In 'From XV', 'Guestbook' (p.76) entries are put in speech marks and have two
capital letters in brackets after each entry. These are taken to be initials,
but not whole name, indicating an act of concealment, wanting to own (partial
signature) and conceal identity of the author of these strange statements
perhaps belying the fear of being labeled as insane. This raises the question
of authorial responsibility and integrity. If such writings are the creations
of truly disturbed minds what are the implications of these being viewed by
society, what effect could art made by those of a disturbed mind have on the
minds of others? Again, in 'City of Now' (p.52) the finger is pointed at us,
...Bestiality, does she,
Absorbed, think and
Larger than a common
The dark trying of her
Counting these pages?
Which brings us to the final section 'From LXXX' '†berrogue: An Interview' in
which 'something more akin to Alex's good old 'ultra-violence,' / something
much more disturbing and toxic.' is what is cooly stated to be sought by the
Once encountered this book will not leave the mind and considering its
preoccupations, it shouldn't, but this book of 'bad thoughts' wants to remind
us of the possibility of other ways of thinking. To return to one line from
'The Fatalists', Pantano's collaboration with his daughter, 'Nature is a disc
that never stops spinning, Daddy. He wants her to prove it.' (p.12).
Pantano's material speaks for itself and needs to be heard.
Neil Ellman's Convergence &
Conversion: Ekphrastic Poems is a slimmer volume, also from Knives Forks Spoons Press, containing
15 short poems. As it says on the tin, these poems are linked to artworks
which they are titled after and Ellman gives the artist and medium of art
form as subtitle to each poem. These are surrealist/expressionist works of
art and in response Ellman does not simply describe each painting or
sculpture, he blends description of the artwork with more abstract ideas or

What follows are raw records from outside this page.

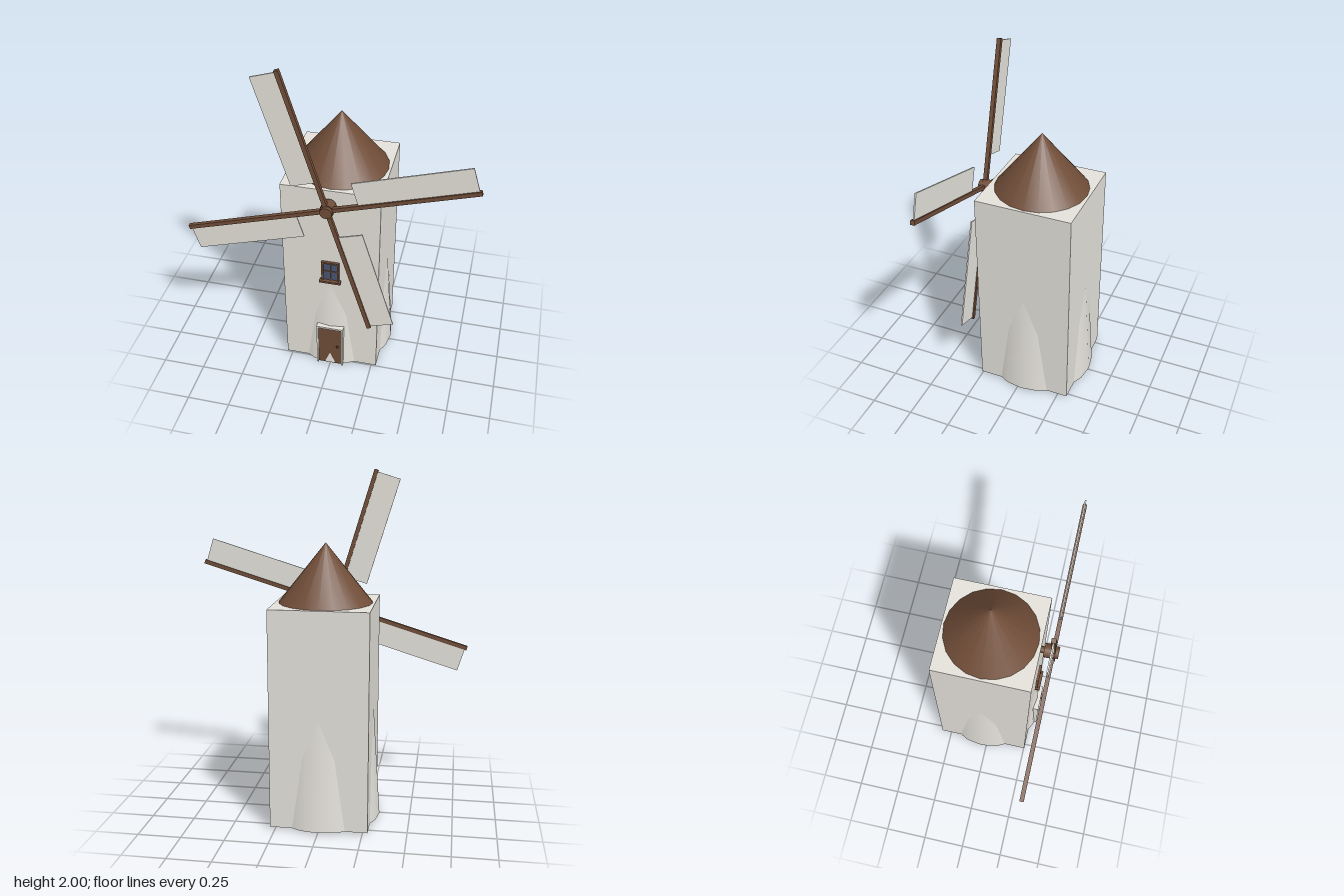
import * as THREE from 'three';

const material = (name, color, extra = {}) => {
  const m = new THREE.MeshStandardMaterial({ color, ...extra });
  m.name = name;
  return m;
};

export function createModel() {
  const plaster = material('plaster', 0xe4e1da);
  const wood = material('brown wood', 0x704d38);
  const glass = material('blue glass', 0x465675);
  const iron = material('dark iron', 0x35261d);

  const model = new THREE.Group();
  model.name = 'windmill';

  const add = (parent, name, geometry, mat, x = 0, y = 0, z = 0) => {
    const mesh = new THREE.Mesh(geometry, mat);
    mesh.name = name;
    mesh.position.set(x, y, z);
    parent.add(mesh);
    return mesh;
  };
  // Box given by its limits on each axis
  const box = (parent, name, mat, [x0, x1], [y0, y1], [z0, z1]) =>
    add(parent, name, new THREE.BoxGeometry(x1 - x0, y1 - y0, z1 - z0), mat,
      (x0 + x1) / 2, (y0 + y1) / 2, (z0 + z1) / 2);
  const group = (name, parent = model) => {
    const g = new THREE.Group();
    g.name = name;
    parent.add(g);
    return g;
  };

  // Square tower with a tapered round core swelling through its lower faces
  const cz = -0.03;
  box(model, 'towerWalls', plaster, [-0.28, 0.28], [0.01, 1.275], [cz - 0.28, cz + 0.283]);
  add(model, 'taperedCore', new THREE.CylinderGeometry(0.24, 0.322, 1.26, 20), plaster, 0, 0.64, cz);
  add(model, 'roof', new THREE.ConeGeometry(0.267, 0.335, 20), wood, 0, 1.4425, cz);

  // Door with plaster surround and a knob
  const door = group('door');
  box(door, 'doorPanel', wood, [-0.072, 0.072], [0.005, 0.288], [0.25, 0.287]);
  for (const s of [-1, 1]) {
    box(door, 'doorJamb', plaster, [s * 0.076 - 0.005, s * 0.076 + 0.005], [0, 0.3], [0.25, 0.294]);
  }
  box(door, 'doorLintel', plaster, [-0.081, 0.081], [0.288, 0.3], [0.25, 0.294]);
  add(door, 'doorKnob', new THREE.SphereGeometry(0.008, 12, 8), iron, 0.046, 0.15, 0.292);

  // Window with frame, glazing bars and sill
  const win = group('window');
  box(win, 'windowPane', glass, [-0.046, 0.046], [0.655, 0.78], [0.25, 0.26]);
  for (const s of [-1, 1]) {
    box(win, 'windowStile', wood, [s * 0.046 - 0.006, s * 0.046 + 0.006], [0.65, 0.785], [0.25, 0.268]);
  }
  box(win, 'windowHead', wood, [-0.052, 0.052], [0.774, 0.785], [0.25, 0.268]);
  box(win, 'verticalBar', wood, [-0.003, 0.003], [0.65, 0.78], [0.25, 0.264]);
  box(win, 'horizontalBar', wood, [-0.046, 0.046], [0.715, 0.721], [0.25, 0.264]);
  box(win, 'windowSill', wood, [-0.062, 0.062], [0.641, 0.654], [0.25, 0.281]);

  // Rotor: hub and four arms, each with a sail along one edge
  const rotor = group('rotor');
  rotor.position.set(0, 1.195, 0.322);
  const hub = (name, r, z0, z1) => {
    const mesh = add(rotor, name, new THREE.CylinderGeometry(r, r, z1 - z0, 16), wood, 0, 0, (z0 + z1) / 2);
    mesh.rotation.x = Math.PI / 2;
  };
  hub('hub', 0.04, -0.052, 0.01);
  hub('hubCap', 0.034, 0.01, 0.031);
  hub('axle', 0.02, -0.12, -0.052);
  for (let i = 0; i < 4; i++) {
    const arm = group('arm', rotor);
    arm.rotation.z = THREE.MathUtils.degToRad(17) + i * Math.PI / 2;
    box(arm, 'spar', wood, [0, 0.838], [-0.012, 0.012], [-0.012, 0.012]);
    box(arm, 'sail', plaster, [0.181, 0.828], [0.008, 0.149], [-0.004, 0.004]);
  }
  return model;
}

impressions to varying degrees in these poems. Acts of creation are at work
here in this interplay between language and visual art as Ellman takes
aspects of the original piece of art and transposes it to his own medium of
words on the page.
To begin with I read these poems independently from the art works. Some poems
are more directly imagistic, effecting a spatial representation of the art
work on the page as in Cubi X (p.15) 'an old man / bleeding grey / clothed in
gray / disconsolate age'. The short lines slow the pace allowing the reader
to absorb the visual and abstract impressions. Ellman experiments with lineation
to make use of the space of the page perhaps in homage to each poem's
'parent' sculptures or paintings and adds a visual dimension to the poems.
'Ciphers... '(p.16) makes use of more abstract language so that the poem
hinges on the concrete images of 'eyes' and 'stars'. There is a sense of
movement on the page here. Action is created by Ellman's use of lineation
which falls into two columns running down the page. Year After Year (p.17)
gives a sense of language re-enacting the spatiality of the art work using
dimensions of time and place,
here wherever here is
Such economy and use of simple language runs through Ellman's poems. In 'The
End of Everything' (p.8), the lines, 'sparks fly / as an old engine / billion
of light years / sputtering', remind me of William Carlos Williams's 'Red
Wheelbarrow' in the effectiveness of simple language to evoke a vivid image.
Of course after reading through the poems independently I looked up each
artwork, most were available online. Reading the poem alongside the art work
involves the reader/viewer in a further act of creation and adds another
dimension, further to the poem and the art work as discrete entities. In the
case of 'K.51' (p.14) Ellman's poem follows Frank Stella's sculpture that
followed Domenico Scarlatti's music, creating a triple layering of
inspiration and response.
Ellman's 'conversion and convergence' act on each art work in a responsive
and respectful personal engagement with these works of art which brings them
in poem form to the reader. Interestingly, there is also a reversal of the
creative process here in that the reader comes to the poem first, then
becomes aware of the art work which has created it. Unless of course you
already know these pieces of art. But that's another story of creation or
should that be poem...
Joanne Ashcroft 2012